ACTIVITY: A single number is expected: the count of lines in the entries below that contain "foot".

Collected data
-------

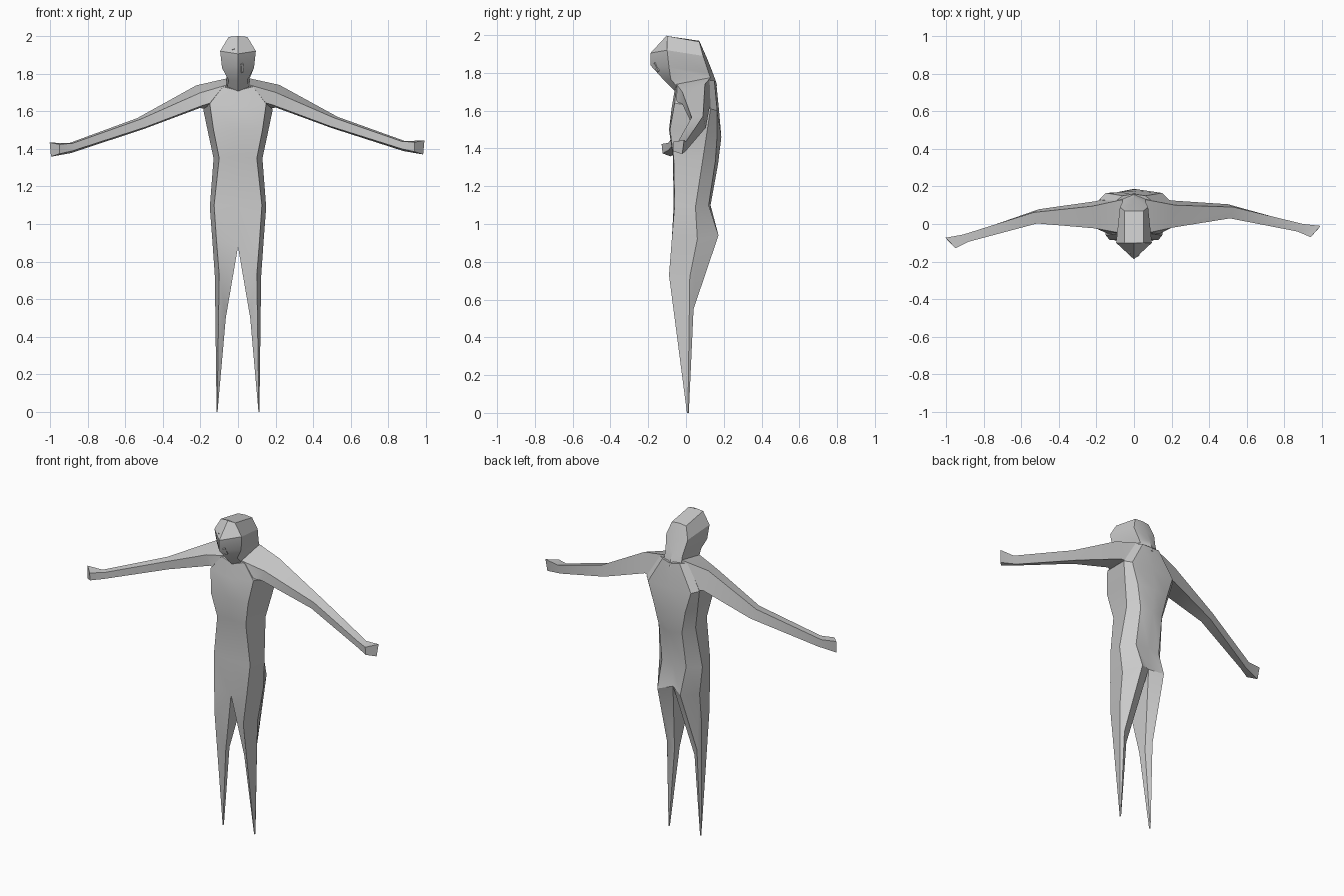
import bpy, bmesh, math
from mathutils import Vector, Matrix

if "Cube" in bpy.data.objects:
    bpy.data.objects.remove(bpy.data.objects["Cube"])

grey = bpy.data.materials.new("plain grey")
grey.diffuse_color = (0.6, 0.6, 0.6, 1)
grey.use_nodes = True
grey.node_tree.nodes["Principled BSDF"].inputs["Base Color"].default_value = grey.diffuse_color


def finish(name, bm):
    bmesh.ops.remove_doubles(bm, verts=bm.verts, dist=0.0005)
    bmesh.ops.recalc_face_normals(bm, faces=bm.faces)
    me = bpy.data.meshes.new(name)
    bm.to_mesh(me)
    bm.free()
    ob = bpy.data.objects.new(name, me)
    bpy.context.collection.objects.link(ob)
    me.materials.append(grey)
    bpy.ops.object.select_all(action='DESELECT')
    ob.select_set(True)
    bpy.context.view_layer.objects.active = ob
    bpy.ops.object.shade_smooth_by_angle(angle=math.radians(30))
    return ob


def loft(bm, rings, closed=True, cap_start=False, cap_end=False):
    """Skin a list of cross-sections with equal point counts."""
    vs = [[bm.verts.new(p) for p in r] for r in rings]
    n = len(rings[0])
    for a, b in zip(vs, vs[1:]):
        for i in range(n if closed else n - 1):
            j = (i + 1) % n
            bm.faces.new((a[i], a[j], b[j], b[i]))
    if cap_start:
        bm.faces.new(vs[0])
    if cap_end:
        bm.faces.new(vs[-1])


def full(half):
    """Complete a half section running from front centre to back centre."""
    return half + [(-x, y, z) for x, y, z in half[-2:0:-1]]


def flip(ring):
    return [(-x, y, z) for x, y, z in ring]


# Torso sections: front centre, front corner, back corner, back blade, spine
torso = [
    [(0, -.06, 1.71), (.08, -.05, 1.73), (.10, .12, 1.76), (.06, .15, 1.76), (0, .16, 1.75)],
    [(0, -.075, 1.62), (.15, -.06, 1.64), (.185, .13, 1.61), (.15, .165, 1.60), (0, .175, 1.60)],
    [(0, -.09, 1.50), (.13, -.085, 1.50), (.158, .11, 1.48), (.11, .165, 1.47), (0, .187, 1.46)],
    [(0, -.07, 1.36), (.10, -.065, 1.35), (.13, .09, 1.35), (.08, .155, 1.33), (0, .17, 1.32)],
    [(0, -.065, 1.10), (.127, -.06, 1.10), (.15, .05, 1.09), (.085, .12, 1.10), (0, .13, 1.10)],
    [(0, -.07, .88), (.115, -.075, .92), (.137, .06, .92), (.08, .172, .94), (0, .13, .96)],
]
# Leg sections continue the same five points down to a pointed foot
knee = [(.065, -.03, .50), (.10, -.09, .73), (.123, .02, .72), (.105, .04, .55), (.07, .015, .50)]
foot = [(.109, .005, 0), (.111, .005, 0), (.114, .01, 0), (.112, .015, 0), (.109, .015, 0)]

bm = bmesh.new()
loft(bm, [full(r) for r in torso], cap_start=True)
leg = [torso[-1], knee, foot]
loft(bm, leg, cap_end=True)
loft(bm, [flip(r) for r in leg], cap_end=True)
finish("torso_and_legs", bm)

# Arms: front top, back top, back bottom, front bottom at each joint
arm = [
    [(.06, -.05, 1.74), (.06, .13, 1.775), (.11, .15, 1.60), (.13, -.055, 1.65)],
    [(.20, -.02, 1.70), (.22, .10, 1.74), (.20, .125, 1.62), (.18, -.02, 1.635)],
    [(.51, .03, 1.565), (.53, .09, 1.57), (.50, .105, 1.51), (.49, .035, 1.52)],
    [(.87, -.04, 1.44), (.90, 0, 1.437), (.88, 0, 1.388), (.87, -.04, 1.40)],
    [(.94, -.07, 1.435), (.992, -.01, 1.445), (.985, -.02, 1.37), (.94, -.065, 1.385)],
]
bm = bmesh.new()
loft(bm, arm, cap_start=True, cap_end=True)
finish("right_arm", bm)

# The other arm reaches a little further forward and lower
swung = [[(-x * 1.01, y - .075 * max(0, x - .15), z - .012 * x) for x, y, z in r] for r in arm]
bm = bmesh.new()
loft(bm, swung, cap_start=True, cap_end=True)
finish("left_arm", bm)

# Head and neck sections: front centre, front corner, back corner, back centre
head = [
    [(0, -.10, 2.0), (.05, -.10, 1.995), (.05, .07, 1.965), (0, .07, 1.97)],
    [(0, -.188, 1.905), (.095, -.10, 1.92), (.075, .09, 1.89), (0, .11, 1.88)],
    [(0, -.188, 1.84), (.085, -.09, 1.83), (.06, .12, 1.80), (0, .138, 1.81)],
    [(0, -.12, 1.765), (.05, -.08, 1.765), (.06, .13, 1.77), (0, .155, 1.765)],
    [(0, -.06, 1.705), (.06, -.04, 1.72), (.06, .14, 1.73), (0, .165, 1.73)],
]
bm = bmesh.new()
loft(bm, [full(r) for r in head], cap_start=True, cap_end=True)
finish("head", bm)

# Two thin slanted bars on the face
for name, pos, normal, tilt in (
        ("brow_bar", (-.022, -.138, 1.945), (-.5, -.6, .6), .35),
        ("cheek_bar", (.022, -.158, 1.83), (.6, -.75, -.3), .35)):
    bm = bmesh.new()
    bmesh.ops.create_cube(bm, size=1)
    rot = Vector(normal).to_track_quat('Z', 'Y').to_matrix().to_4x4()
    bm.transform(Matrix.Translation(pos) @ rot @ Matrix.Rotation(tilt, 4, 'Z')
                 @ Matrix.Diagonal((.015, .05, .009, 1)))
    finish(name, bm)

-------

COMPLETED EXERCISE: 3